It’s a bit different. Unless you count margin requirements, you don’t need to put cash down to take a long position in futures, since only the difference settles at expiration. So, there’s really no meaning to selling the bills to buy futures. Furthermore, the return of futures is not the same of the return of the actual equities. Since futures don’t lock up your cash, they do not result in opportunity costs like holding equities does. Naturally, this opportunity cost is reflected in the futures prices and is related to the risk free rate minus dividends (this is in the L3 syllabus). The “synthetic equity” position that you described is meant to replicate the payoff from holding the actual equities. The return difference between the futures and equities is offset by the accretion of the T-bills. Anyway, I hope this helps. It’s a good question.
This does help. Thank you. But I’m still not confident in the mechanics of the trade. Tell me if I have this straight: By holding the futures, I don’t collect any of the dividends that I would if I just went long the stock. But going long the stock probably means incurring a large transaction fee and might take time to execute all of the necessary trades. I can gain the same exposure by entering the futures contract and taking the money it would cost me to buy the underlying and instead investing it in T-Bills. The yield I recieve on the bills will offset the dividends that I do not recieve and do not re-invest, thus creating the same position synthetically as I would if I actually went long the stock. The calculations in the example on page 145 of book 3 (schweser) tell me how many contracts I need to buy. Do I have it or am I missing something? Thanks

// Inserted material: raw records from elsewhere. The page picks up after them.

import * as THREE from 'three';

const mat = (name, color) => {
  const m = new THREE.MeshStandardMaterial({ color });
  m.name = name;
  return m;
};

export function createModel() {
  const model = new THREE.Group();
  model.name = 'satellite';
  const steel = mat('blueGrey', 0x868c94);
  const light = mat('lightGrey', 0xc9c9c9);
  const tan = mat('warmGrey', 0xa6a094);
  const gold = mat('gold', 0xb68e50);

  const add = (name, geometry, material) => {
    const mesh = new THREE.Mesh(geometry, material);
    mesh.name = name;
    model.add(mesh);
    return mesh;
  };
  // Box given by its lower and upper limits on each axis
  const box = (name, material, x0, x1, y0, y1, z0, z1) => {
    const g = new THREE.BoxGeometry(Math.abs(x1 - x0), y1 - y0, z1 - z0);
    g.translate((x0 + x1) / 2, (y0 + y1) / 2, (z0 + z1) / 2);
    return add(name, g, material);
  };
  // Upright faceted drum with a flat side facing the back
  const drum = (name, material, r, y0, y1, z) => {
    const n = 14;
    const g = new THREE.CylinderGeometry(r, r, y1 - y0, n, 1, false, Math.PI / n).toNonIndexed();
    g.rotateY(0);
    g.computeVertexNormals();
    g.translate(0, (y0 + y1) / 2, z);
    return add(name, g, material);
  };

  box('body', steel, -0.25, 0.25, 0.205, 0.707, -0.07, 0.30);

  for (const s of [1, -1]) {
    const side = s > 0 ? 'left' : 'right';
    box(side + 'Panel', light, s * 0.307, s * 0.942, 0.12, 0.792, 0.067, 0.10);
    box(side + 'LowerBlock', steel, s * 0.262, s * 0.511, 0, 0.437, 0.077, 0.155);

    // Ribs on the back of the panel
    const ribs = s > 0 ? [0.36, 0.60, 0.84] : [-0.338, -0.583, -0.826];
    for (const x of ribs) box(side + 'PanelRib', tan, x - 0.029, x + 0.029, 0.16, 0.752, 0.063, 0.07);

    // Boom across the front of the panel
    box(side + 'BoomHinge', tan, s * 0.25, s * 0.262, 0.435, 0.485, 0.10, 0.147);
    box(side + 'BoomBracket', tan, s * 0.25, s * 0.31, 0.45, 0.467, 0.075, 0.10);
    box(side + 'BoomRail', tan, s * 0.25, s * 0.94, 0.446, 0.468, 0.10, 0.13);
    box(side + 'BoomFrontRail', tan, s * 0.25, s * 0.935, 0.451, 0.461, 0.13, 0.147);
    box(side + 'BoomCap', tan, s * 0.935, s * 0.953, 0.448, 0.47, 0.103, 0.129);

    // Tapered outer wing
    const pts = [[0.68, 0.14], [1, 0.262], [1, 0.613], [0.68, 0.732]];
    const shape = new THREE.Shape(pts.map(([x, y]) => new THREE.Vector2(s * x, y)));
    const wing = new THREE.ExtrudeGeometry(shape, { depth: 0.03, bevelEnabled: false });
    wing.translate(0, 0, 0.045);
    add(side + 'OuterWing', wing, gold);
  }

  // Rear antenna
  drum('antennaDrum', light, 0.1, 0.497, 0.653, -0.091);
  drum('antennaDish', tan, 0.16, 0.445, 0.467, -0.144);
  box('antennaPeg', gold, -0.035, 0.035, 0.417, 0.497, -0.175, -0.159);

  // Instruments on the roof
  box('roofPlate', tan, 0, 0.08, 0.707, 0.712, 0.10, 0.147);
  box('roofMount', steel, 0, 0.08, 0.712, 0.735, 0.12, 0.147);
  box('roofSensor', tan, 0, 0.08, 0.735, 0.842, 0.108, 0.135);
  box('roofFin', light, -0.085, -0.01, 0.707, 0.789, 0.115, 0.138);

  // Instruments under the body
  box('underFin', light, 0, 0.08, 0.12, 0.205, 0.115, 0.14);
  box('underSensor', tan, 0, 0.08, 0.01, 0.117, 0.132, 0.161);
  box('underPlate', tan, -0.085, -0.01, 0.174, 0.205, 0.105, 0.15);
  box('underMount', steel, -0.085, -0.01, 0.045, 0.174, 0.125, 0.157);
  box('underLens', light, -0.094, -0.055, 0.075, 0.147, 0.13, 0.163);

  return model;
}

You have the correct general idea. Transaction costs are the primary reason that you would do the synthetic equity position, as opposed to just selling your T-bills and buying stock. To clarify the trade mechanics, consider that these two positions are equivalent: 1) Stock only. You get stock return + dividends. 2) T-bills and long futures. The T-bills give you the risk free rate. The futures give you the stock return + dividends - the risk free rate. The sum is the stock return + dividends. Note that the risk free rate and the “dividends” from the futures are reflected in the futures price. You lose the risk free rate from stock futures since the basis (difference between spot price and futures price) will converge to zero. You “gain” the dividend payments from futures, because futures prices will be discounted relative to spot prices to reflect this under a no-arbitrage environment. In the synthetic equity position, the futures price discount (not the T-bill yield) will offset the dividends that you will not receive.
Cool. That is great. What about re-investing dividends? Is that accounted for anywhere?

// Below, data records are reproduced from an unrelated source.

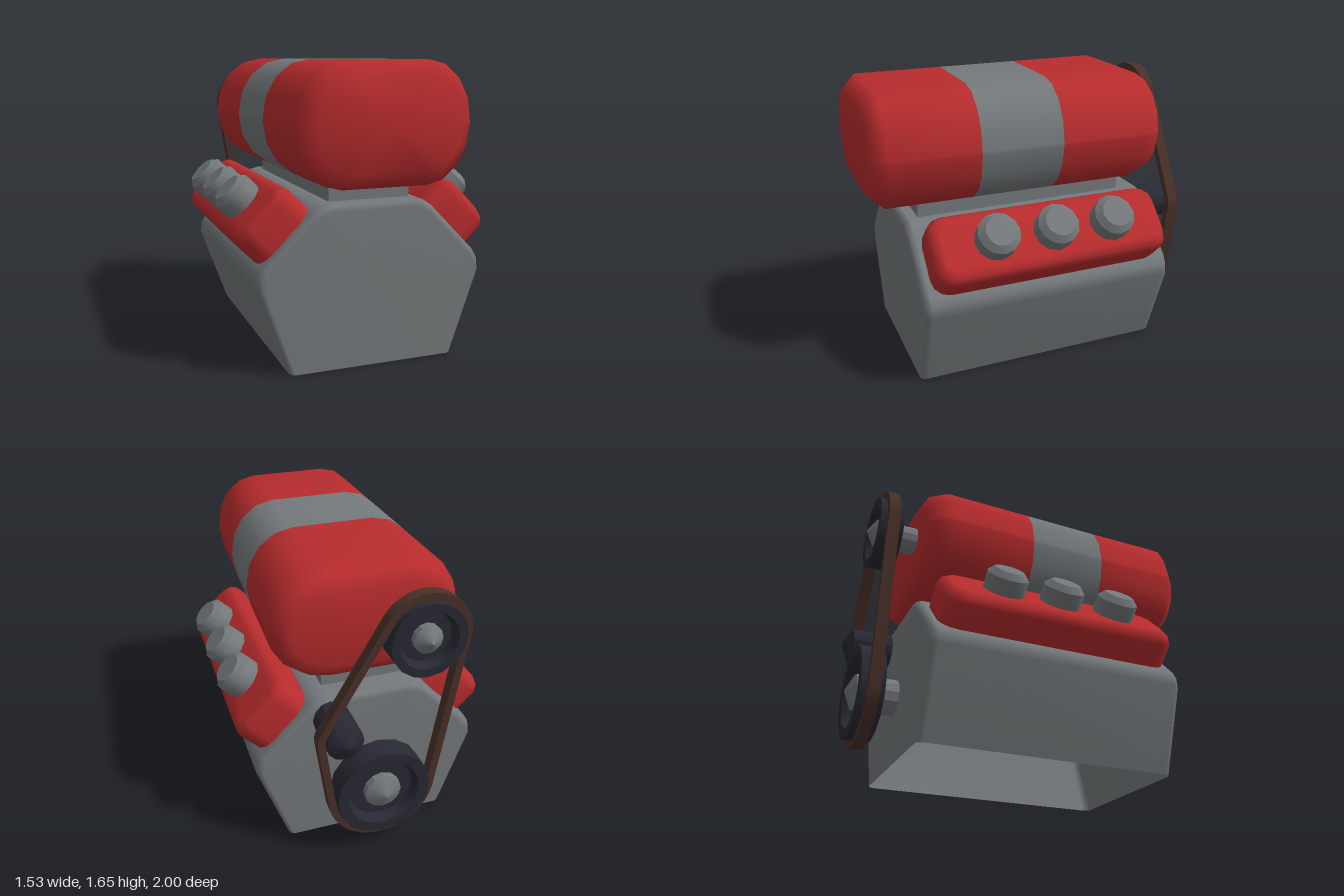
import * as THREE from 'three';
import { toCreasedNormals } from 'three/addons/utils/BufferGeometryUtils.js';

const mat = (name, color) => new THREE.MeshStandardMaterial({ name, color, side: THREE.DoubleSide });

// Counter-clockwise rounded rectangle with elliptical corners
function roundRect(hw, hh, rx, ry, seg) {
  const pts = [];
  [[1, 1], [-1, 1], [-1, -1], [1, -1]].forEach(([sx, sy], q) => {
    for (let i = 0; i <= seg; i++) {
      const a = (q + i / seg) * Math.PI / 2;
      pts.push([sx * (hw - rx) + Math.cos(a) * rx, sy * (hh - ry) + Math.sin(a) * ry]);
    }
  });
  return pts;
}

// Skin over rings { z, pts, mat } running from +z to -z
function loft(rings, { backCap = true, openEdge = false } = {}) {
  const n = rings[0].pts.length, pos = [], idx = [], geo = new THREE.BufferGeometry();
  rings.forEach(r => r.pts.forEach(([x, y]) => pos.push(x, y, r.z)));
  const cap = (k, flip) => {
    const c = pos.length / 3, p = rings[k].pts;
    pos.push(p.reduce((s, v) => s + v[0], 0) / n, p.reduce((s, v) => s + v[1], 0) / n, rings[k].z);
    for (let j = 0; j < n; j++) {
      const a = k * n + j, b = k * n + (j + 1) % n;
      idx.push(c, flip ? b : a, flip ? a : b);
    }
  };
  const group = (m, fn) => {
    const start = idx.length;
    fn();
    geo.addGroup(start, idx.length - start, m || 0);
  };
  group(rings[0].mat, () => cap(0, false));
  for (let k = 0; k < rings.length - 1; k++) {
    group(rings[k].mat, () => {
      for (let j = 0; j < (openEdge ? n - 1 : n); j++) {
        const a = k * n + j, b = k * n + (j + 1) % n;
        idx.push(a, a + n, b, b, a + n, b + n);
      }
    });
  }
  if (backCap) group(0, () => cap(rings.length - 1, true));
  geo.setAttribute('position', new THREE.Float32BufferAttribute(pos, 3));
  geo.setIndex(idx);
  geo.computeVertexNormals();
  return geo;
}

// Turned part along the z axis; profile is [radius, distance towards the back]
function turned(profile, sides) {
  const geo = new THREE.LatheGeometry(profile.map(p => new THREE.Vector2(...p)), sides);
  return toCreasedNormals(geo.rotateX(-Math.PI / 2), 0.5);
}

export function createModel() {
  const model = new THREE.Group();
  model.name = 'engine';
  const grey = mat('metalGrey', 0x74797b), red = mat('enamelRed', 0xb82c2d);
  const dark = mat('darkSteel', 0x282932), brown = mat('beltBrown', 0x4a3029);
  const add = (name, geo, material, x = 0, y = 0, z = 0, parent = model) => {
    const m = new THREE.Mesh(geo, material);
    m.name = name;
    m.position.set(x, y, z);
    parent.add(m);
    return m;
  };

  // Block: softened six-sided profile, open underneath
  const half = [[0.48, 0], [0.65, 0.48], [0.643, 0.545], [0.615, 0.59], [0.35, 0.86], [0.3, 0.893], [0.24, 0.907]];
  const blockRing = (z, inset) => {
    const right = half.map(([x, y]) => [x * (1 - inset / 0.65), y * (1 - inset / 0.9)]);
    return { z, pts: [...right, ...right.map(([x, y]) => [-x, y]).reverse()] };
  };
  add('block', loft([
    blockRing(0.8, 0.04), blockRing(0.788, 0.012), blockRing(0.76, 0),
    blockRing(-0.67, 0), blockRing(-0.698, 0.012), blockRing(-0.71, 0.04),
  ], { openEdge: true }), grey);

  // Neck between block and tank
  add('neck', new THREE.BoxGeometry(0.47, 0.18, 1.27), grey, 0, 0.96, 0.075);

  // Tank: tapered rounded body with a grey band
  const tankRing = (z, inset, m = 0) => {
    const w = 0.487 + (0.91 - z) * 0.0324 - inset, h = 0.325 - inset;
    return { z, mat: m, pts: roundRect(w, h, w - 0.235 + inset * 0.5, h - 0.01, 4) };
  };
  add('tank', loft([
    tankRing(1, 0.085), tankRing(0.91, 0), tankRing(0.41, 0, 1), tankRing(-0.06, 0),
    tankRing(-0.57, 0), tankRing(-0.665, 0.035), tankRing(-0.71, 0.11),
  ]), [red, grey], 0, 1.325, 0);

  // Rocker covers with three stub pipes each
  const coverRing = (z, inset) => ({ z, pts: roundRect(0.2 - inset, 0.6975 - inset, 0.1 - inset * 0.6, 0.1 - inset * 0.6, 3) });
  const coverGeo = loft([
    coverRing(0.198, 0.06), coverRing(0.175, 0.02), coverRing(0.135, 0), coverRing(-0.015, 0),
  ], { backCap: false }).rotateX(-Math.PI / 2);
  const pipeGeo = toCreasedNormals(new THREE.LatheGeometry(
    [[0.12, 0.15], [0.12, 0.29], [0.085, 0.325], [0, 0.325]].map(p => new THREE.Vector2(...p)), 12), 0.6);
  for (const s of [1, -1]) {
    const bank = new THREE.Group();
    bank.name = s > 0 ? 'leftBank' : 'rightBank';
    bank.position.set(s * 0.4775, 0.7325, 0.0425);
    bank.rotation.z = -s * Math.PI / 4;
    model.add(bank);
    add('rockerCover', coverGeo, red, 0, 0, 0, bank);
    for (let i = -1; i <= 1; i++) add('stubPipe', pipeGeo, grey, 0, 0, i * 0.345, bank);
  }

  // Pulleys with dished faces on pointed shafts
  const wheels = [
    { name: 'upper', x: -0.21, y: 1.33, r: 0.21, shaft: 0.08 },
    { name: 'crank', x: 0, y: 0.4, r: 0.27, shaft: 0.105 },
    { name: 'idler', x: 0.225, y: 0.785, r: 0.105, shaft: 0.105 },
  ];
  for (const w of wheels) {
    const idler = w.name === 'idler';
    add(w.name + 'Shaft', turned([[0, 0.69], [w.shaft, 0.69], [w.shaft, 0.948], [0, 1]], 12),
      idler ? dark : grey, w.x, w.y);
    if (idler) continue;
    add(w.name + 'Pulley', turned([[0, 0.83], [w.r, 0.83], [w.r, 0.967],
      [w.r * 0.77, 0.967], [w.r * 0.68, 0.91], [0, 0.91]], 16), dark, w.x, w.y);
  }

  // Belt: a ribbon stretched around the three wheels
  const outline = grow => {
    const pts = [];
    for (let i = 0; i < 36; i++) {
      const a = i / 36 * Math.PI * 2, c = Math.cos(a), s = Math.sin(a);
      const reach = w => w.x * c + w.y * s + w.r;
      const w = wheels.reduce((p, q) => (reach(q) > reach(p) ? q : p));
      pts.push(new THREE.Vector2(w.x + c * (w.r + grow), w.y + s * (w.r + grow)));
    }
    return pts;
  };
  const beltShape = new THREE.Shape(outline(0.042));
  beltShape.holes.push(new THREE.Path(outline(0)));
  const beltGeo = new THREE.ExtrudeGeometry(beltShape, { depth: 0.066, bevelEnabled: false });
  add('belt', toCreasedNormals(beltGeo, 0.5), brown, 0, 0, -0.931);

  return model;
}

thought holders of equity futures were not entitled to dividends?
ChrisV Wrote: ------------------------------------------------------- > Cool. That is great. What about re-investing > dividends? Is that accounted for anywhere? This is reflected in the futures price. Futures prices assume that you invest the dividends at the risk free rate. That’s why you need to deduct the present value of the dividends to get the futures price from the spot price. “thought holders of equity futures were not entitled to dividends?” Long futures holders are not entitled to the dividends. However, they are compensated for this by a lower futures price relative to the spot price.